- Postponed Procedures. Gain a clear understanding of which service-lines had to postpone procedures, at what volume, and what that will mean from a communications perspective in terms of updating existing patients when activity can resume, and the approach for acquiring new patients once any backlog is cleared. But, keep in mind that just because your healthcare system is ready to return to non-COVID-19 procedures, doesn’t necessarily mean you’re patients are going to be ready or willing to, so clearly defining protocols for information and the tone in which it’s communicated is a must.
- Priority Service-lines. Ask yourselves which of your service-lines are likely to see an increase in activity post-COVID-19 based on available system data and as well as widespread shifts in behaviors -
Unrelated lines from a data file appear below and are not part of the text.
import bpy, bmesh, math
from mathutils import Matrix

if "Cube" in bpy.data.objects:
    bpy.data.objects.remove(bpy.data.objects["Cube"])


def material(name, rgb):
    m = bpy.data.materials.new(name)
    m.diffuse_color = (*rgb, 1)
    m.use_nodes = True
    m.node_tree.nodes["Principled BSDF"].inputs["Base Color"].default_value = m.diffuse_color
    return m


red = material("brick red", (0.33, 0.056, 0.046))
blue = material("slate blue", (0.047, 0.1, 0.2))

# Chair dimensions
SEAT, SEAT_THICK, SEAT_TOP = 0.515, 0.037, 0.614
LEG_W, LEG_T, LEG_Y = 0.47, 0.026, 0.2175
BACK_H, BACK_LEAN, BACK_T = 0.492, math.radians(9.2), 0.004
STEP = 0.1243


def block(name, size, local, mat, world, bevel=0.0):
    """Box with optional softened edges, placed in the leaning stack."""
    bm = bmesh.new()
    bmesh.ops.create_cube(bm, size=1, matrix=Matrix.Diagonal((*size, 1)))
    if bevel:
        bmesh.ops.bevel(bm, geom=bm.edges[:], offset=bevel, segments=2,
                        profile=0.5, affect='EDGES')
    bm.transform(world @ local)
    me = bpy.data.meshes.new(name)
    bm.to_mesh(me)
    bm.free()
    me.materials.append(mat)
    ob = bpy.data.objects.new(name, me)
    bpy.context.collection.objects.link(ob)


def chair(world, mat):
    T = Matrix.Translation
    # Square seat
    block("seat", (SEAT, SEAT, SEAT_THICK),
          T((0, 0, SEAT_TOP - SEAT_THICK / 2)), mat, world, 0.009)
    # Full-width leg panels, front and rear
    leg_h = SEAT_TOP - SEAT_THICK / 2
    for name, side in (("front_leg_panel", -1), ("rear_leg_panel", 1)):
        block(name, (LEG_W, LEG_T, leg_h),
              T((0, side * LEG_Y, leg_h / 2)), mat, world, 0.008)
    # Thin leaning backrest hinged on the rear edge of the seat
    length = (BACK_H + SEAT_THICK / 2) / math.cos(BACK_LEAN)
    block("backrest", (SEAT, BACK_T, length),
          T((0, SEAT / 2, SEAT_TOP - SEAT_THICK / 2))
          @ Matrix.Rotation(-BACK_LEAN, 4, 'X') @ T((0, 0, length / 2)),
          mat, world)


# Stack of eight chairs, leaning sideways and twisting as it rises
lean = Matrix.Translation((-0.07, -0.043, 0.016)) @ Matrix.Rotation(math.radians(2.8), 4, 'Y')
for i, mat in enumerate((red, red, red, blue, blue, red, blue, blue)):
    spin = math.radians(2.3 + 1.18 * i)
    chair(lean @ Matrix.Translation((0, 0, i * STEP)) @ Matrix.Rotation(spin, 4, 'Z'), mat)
Will people need increased mental healthcare to manage any remaining stress and anxiety from the pandemic and social isolation measures?
Will there a be a quarantine related baby boom in the 9-12 months following the local shut down orders?
Will patients have discovered they actually prefer Telehealth to visits to their primary care doctor?
While we don’t have clear answers yet, we can use logic to begin understanding the lingering impacts COVID-19 will have on patient demand across service-lines.
Though the future is uncertain and protocols surrounding COVID-19 are changing almost daily, healthcare systems are uniquely positioned to support their communities during this time, from a pandemic and general wellness standpoint, making a shifts in digital strategy and channel activation a must.